Dataset START
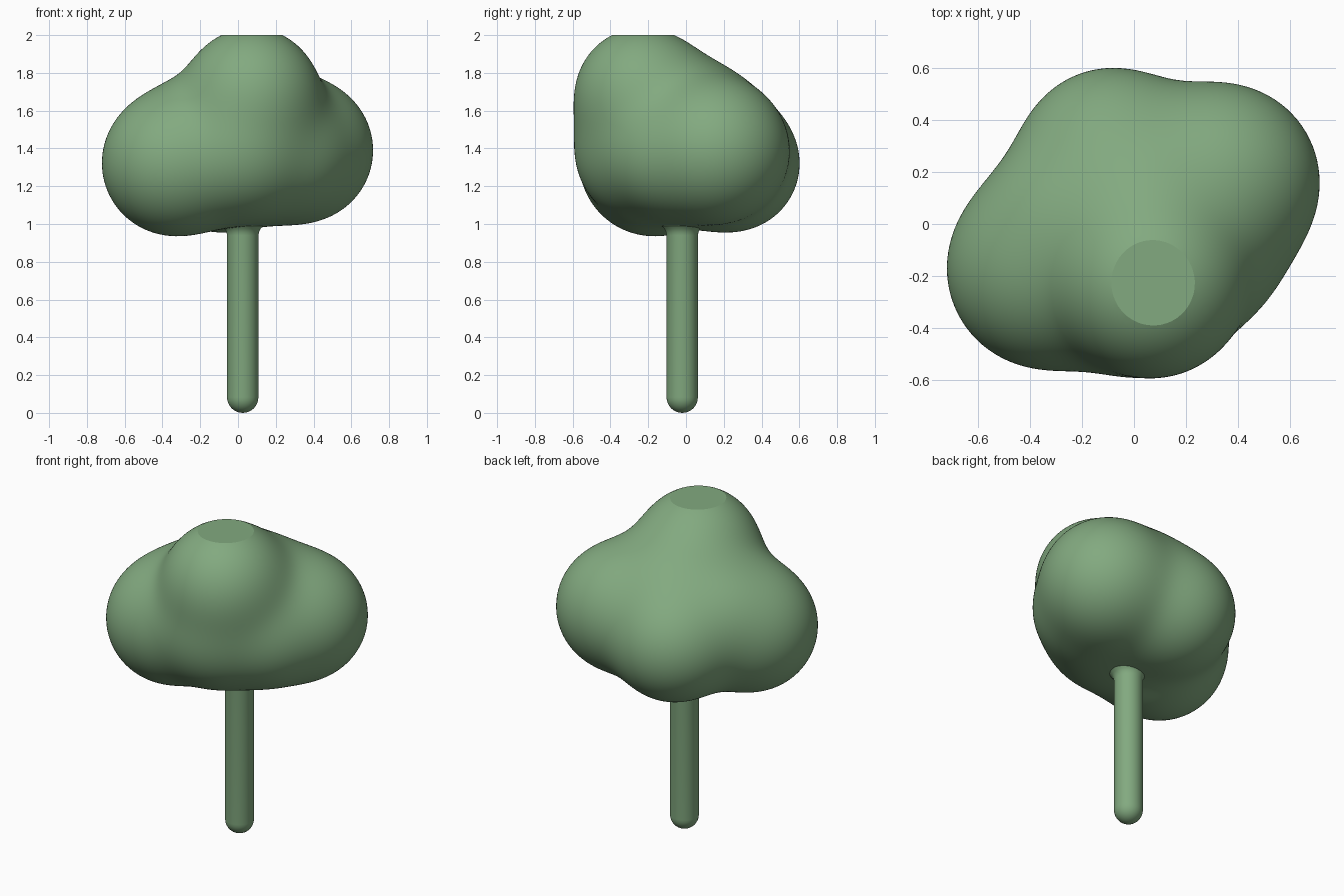
import bpy, bmesh, math
from mathutils import Vector

if "Cube" in bpy.data.objects:
    bpy.data.objects.remove(bpy.data.objects["Cube"])

mat = bpy.data.materials.new("leaf_green")
mat.diffuse_color = (0.225, 0.40, 0.215, 1)
mat.use_nodes = True
mat.node_tree.nodes["Principled BSDF"].inputs["Base Color"].default_value = mat.diffuse_color

# Foliage lobes: centre and radius
LOBES = [(Vector((-0.34, -0.175, 1.32)), 0.378),   # left
         (Vector((0.34, 0.165, 1.39)), 0.372),     # right
         (Vector((-0.09, 0.25, 1.315)), 0.345),    # back
         (Vector((0.075, -0.235, 1.69)), 0.345),   # top
         (Vector((0.02, -0.24, 1.37)), 0.325),     # lower front
         (Vector((0.04, 0.02, 1.46)), 0.39),       # core
         (Vector((0.27, -0.11, 1.35)), 0.27),      # right filler
         (Vector((-0.25, 0.02, 1.44)), 0.27)]      # left filler
BLEND = 0.07
CORE = Vector((0, 0, 1.42))


def field(p):
    """Soft union of the lobes: negative inside, positive outside."""
    return -BLEND * math.log(sum(math.exp(-((p - c).length - r) / BLEND)
                                 for c, r in LOBES))


def finish(name, bm, angle):
    bmesh.ops.recalc_face_normals(bm, faces=bm.faces)
    me = bpy.data.meshes.new(name)
    bm.to_mesh(me)
    bm.free()
    ob = bpy.data.objects.new(name, me)
    bpy.context.collection.objects.link(ob)
    me.materials.append(mat)
    bpy.ops.object.select_all(action='DESELECT')
    ob.select_set(True)
    bpy.context.view_layer.objects.active = ob
    bpy.ops.object.shade_smooth_by_angle(angle=math.radians(angle))
    return ob


# Canopy: sphere pushed out to the blended lobe surface, cut flat on top
bm = bmesh.new()
bmesh.ops.create_icosphere(bm, subdivisions=6, radius=1)
for v in bm.verts:
    d = v.co.normalized()
    lo, hi = 0.0, 1.2
    for _ in range(16):
        mid = (lo + hi) / 2
        if field(CORE + d * mid) < 0:
            lo = mid
        else:
            hi = mid
    v.co = CORE + d * lo
cut = bmesh.ops.bisect_plane(bm, geom=bm.verts[:] + bm.edges[:] + bm.faces[:],
                             plane_co=(0, 0, 2), plane_no=(0, 0, 1), clear_outer=True)
rim = [e for e in cut["geom_cut"] if isinstance(e, bmesh.types.BMEdge)]
bmesh.ops.contextual_create(bm, geom=rim)
finish("canopy", bm, 18)

# Trunk: rounded foot, straight shaft, small flare into the canopy
R = 0.083
profile = [(R * math.sin(a), R - R * math.cos(a))
           for a in (i * math.pi / 16 for i in range(9))]
profile += [(R, 0.94), (0.086, 0.957), (0.094, 0.974), (0.108, 0.989), (0.0, 1.1)]
bm = bmesh.new()
pts = [bm.verts.new((r, 0, z)) for r, z in profile]
edges = [bm.edges.new(p) for p in zip(pts, pts[1:])]
bmesh.ops.spin(bm, geom=pts + edges, cent=(0, 0, 0), axis=(0, 0, 1),
               angle=2 * math.pi, steps=40, use_merge=True)
bmesh.ops.remove_doubles(bm, verts=bm.verts, dist=0.0005)
trunk = finish("trunk", bm, 40)
trunk.location = (0.025, -0.02, 0)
Dataset END
Task brief ▸ Please copy the lines above from the line with "for c, r in" up to and including the line with "cut = bmesh.ops.bisect_plane(bm, geom=bm.verts[:]", exactly as written and with nothing else.

Finished task ▸
                                 for c, r in LOBES))


def finish(name, bm, angle):
    bmesh.ops.recalc_face_normals(bm, faces=bm.faces)
    me = bpy.data.meshes.new(name)
    bm.to_mesh(me)
    bm.free()
    ob = bpy.data.objects.new(name, me)
    bpy.context.collection.objects.link(ob)
    me.materials.append(mat)
    bpy.ops.object.select_all(action='DESELECT')
    ob.select_set(True)
    bpy.context.view_layer.objects.active = ob
    bpy.ops.object.shade_smooth_by_angle(angle=math.radians(angle))
    return ob


# Canopy: sphere pushed out to the blended lobe surface, cut flat on top
bm = bmesh.new()
bmesh.ops.create_icosphere(bm, subdivisions=6, radius=1)
for v in bm.verts:
    d = v.co.normalized()
    lo, hi = 0.0, 1.2
    for _ in range(16):
        mid = (lo + hi) / 2
        if field(CORE + d * mid) < 0:
            lo = mid
        else:
            hi = mid
    v.co = CORE + d * lo
cut = bmesh.ops.bisect_plane(bm, geom=bm.verts[:] + bm.edges[:] + bm.faces[:],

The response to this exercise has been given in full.